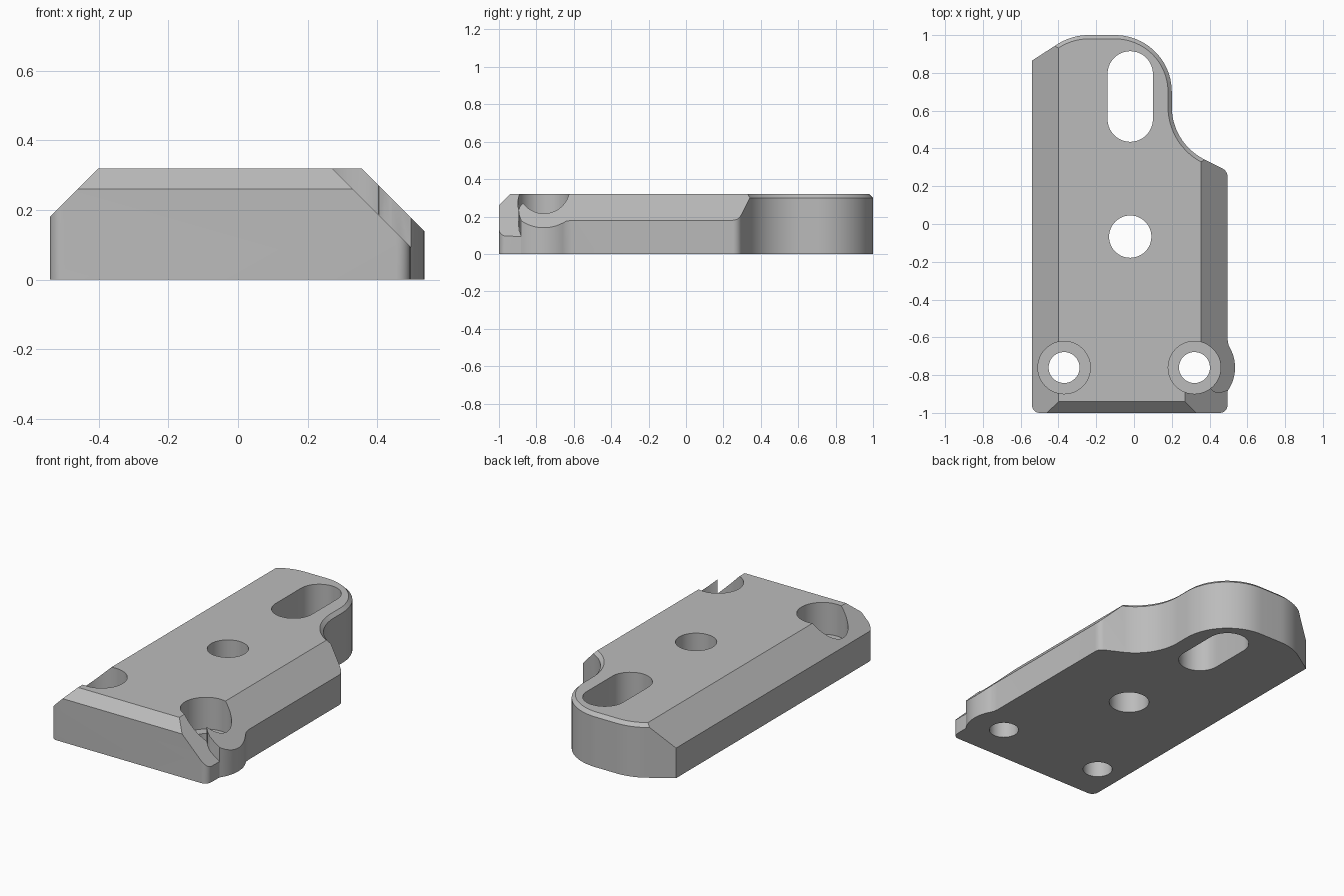
import bpy, bmesh
from math import sin, cos, radians

cube = bpy.data.objects.get("Cube")
if cube:
    bpy.data.objects.remove(cube, do_unlink=True)

HEIGHT = 0.32

grey = bpy.data.materials.new("plain grey")
grey.use_nodes = True
grey.diffuse_color = (0.5, 0.5, 0.5, 1)
grey.node_tree.nodes["Principled BSDF"].inputs["Base Color"].default_value = (0.5, 0.5, 0.5, 1)


def arc(cx, cy, r, start, end, steps):
    angles = [radians(start + (end - start) * i / steps) for i in range(steps + 1)]
    return [(cx + r * cos(a), cy + r * sin(a)) for a in angles]


def prism(outline, z0, z1):
    bm = bmesh.new()
    face = bm.faces.new([bm.verts.new((x, y, z0)) for x, y in outline])
    top = bmesh.ops.extrude_face_region(bm, geom=[face])["geom"]
    for v in top:
        if isinstance(v, bmesh.types.BMVert):
            v.co.z = z1
    bmesh.ops.recalc_face_normals(bm, faces=bm.faces)
    return bm


def slice_off(bm, point, normal):
    """Remove everything on the normal's side of a plane and cap the cut."""
    cut = bmesh.ops.bisect_plane(bm, geom=bm.verts[:] + bm.edges[:] + bm.faces[:], dist=1e-5,
                                 plane_co=point, plane_no=normal, clear_outer=True)
    edges = [e for e in cut["geom_cut"] if isinstance(e, bmesh.types.BMEdge) and e.is_boundary]
    bmesh.ops.contextual_create(bm, geom=edges)
    bmesh.ops.recalc_face_normals(bm, faces=bm.faces)


def to_object(name, bm):
    mesh = bpy.data.meshes.new(name)
    bm.to_mesh(mesh)
    bm.free()
    mesh.materials.append(grey)
    ob = bpy.data.objects.new(name, mesh)
    bpy.context.collection.objects.link(ob)
    return ob


# Plate outline, counter-clockwise from the front left corner
outline = (arc(-0.50, -0.96, 0.04, 180, 270, 6)
           + arc(0.455, -0.96, 0.04, 270, 360, 6)
           + arc(0.32, -0.76, 0.215, -35, 28, 14)
           + [(0.5, -0.64), (0.495, -0.61)]
           + arc(0.445, 0.25, 0.05, 0, 61, 6)
           + arc(0.51, 0.62, 0.31, 241, 180, 14)
           + arc(-0.10, 0.70, 0.30, 0, 90, 20)
           + arc(-0.24, 0.69, 0.31, 90, 120, 8)
           + [(-0.54, 0.865)])
body = prism(outline, 0, HEIGHT)

# Fine bevel round the back edge
rim = []
for e in body.edges:
    mid = (e.verts[0].co + e.verts[1].co) / 2
    if min(v.co.z for v in e.verts) > HEIGHT - 0.01 and mid.y > 0.3 and -0.53 < mid.x < 0.46:
        rim.append(e)
bmesh.ops.bevel(body, geom=rim, offset=0.02, offset_type='OFFSET', segments=1,
                profile=0.5, affect='EDGES')

# Broad bevels: left side, right side, front
slice_off(body, (-0.40, 0, HEIGHT), (-1, 0, 1))
slice_off(body, (0.355, 0, HEIGHT), (1, 0, 1))
slice_off(body, (0, -0.94, HEIGHT), (0, -1, 1))
plate = to_object("mounting_plate", body)

# Cutters: slot, centre hole, two counterbored screw holes
cutters = [
    to_object("slot_cutter", prism(arc(-0.02, 0.795, 0.12, 0, 180, 24)
                                   + arc(-0.02, 0.555, 0.12, 180, 360, 24), -0.1, 0.5)),
    to_object("centre_hole_cutter", prism(arc(-0.02, -0.067, 0.112, 0, 352.5, 47), -0.1, 0.5)),
]
for side, x in (("right", -0.37), ("left", 0.32)):
    cutters.append(to_object(side + "_screw_hole_cutter",
                             prism(arc(x, -0.76, 0.082, 0, 352.5, 47), -0.1, 0.5)))
    cutters.append(to_object(side + "_counterbore_cutter",
                             prism(arc(x, -0.76, 0.139, 0, 352.5, 47), 0.13, 0.5)))

# Deeper sloping relief at the front corner
relief = prism([(0.2, -1.1), (0.6, -1.1), (0.6, -0.883), (0.49, -0.883), (0.465, -0.892),
                (0.44, -0.895), (0.42, -0.887), (0.405, -0.872), (0.2, -0.872)], -0.1, 0.5)
slice_off(relief, (0.27, 0, HEIGHT), (-1, 0, -1))
cutters.append(to_object("corner_relief_cutter", relief))

for cutter in cutters:
    mod = plate.modifiers.new(cutter.name, 'BOOLEAN')
    mod.operation = 'DIFFERENCE'
    mod.solver = 'EXACT'
    mod.object = cutter

# Bake the cuts, then drop the cutters
bpy.context.view_layer.update()
graph = bpy.context.evaluated_depsgraph_get()
baked = bpy.data.meshes.new_from_object(plate.evaluated_get(graph))
plate.modifiers.clear()
plate.data = baked
for cutter in cutters:
    bpy.data.objects.remove(cutter, do_unlink=True)

bpy.ops.object.select_all(action='DESELECT')
plate.select_set(True)
bpy.context.view_layer.objects.active = plate
bpy.ops.object.shade_smooth_by_angle(angle=radians(25))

◆ ◆ ◆

• _WHAT IS BEING ASKED_
Using the listing above, show every line that includes the string "True".

• _OUTPUT OF THE TASK_
    bpy.data.objects.remove(cube, do_unlink=True)
grey.use_nodes = True
                                 plane_co=point, plane_no=normal, clear_outer=True)
    bpy.data.objects.remove(cutter, do_unlink=True)
plate.select_set(True)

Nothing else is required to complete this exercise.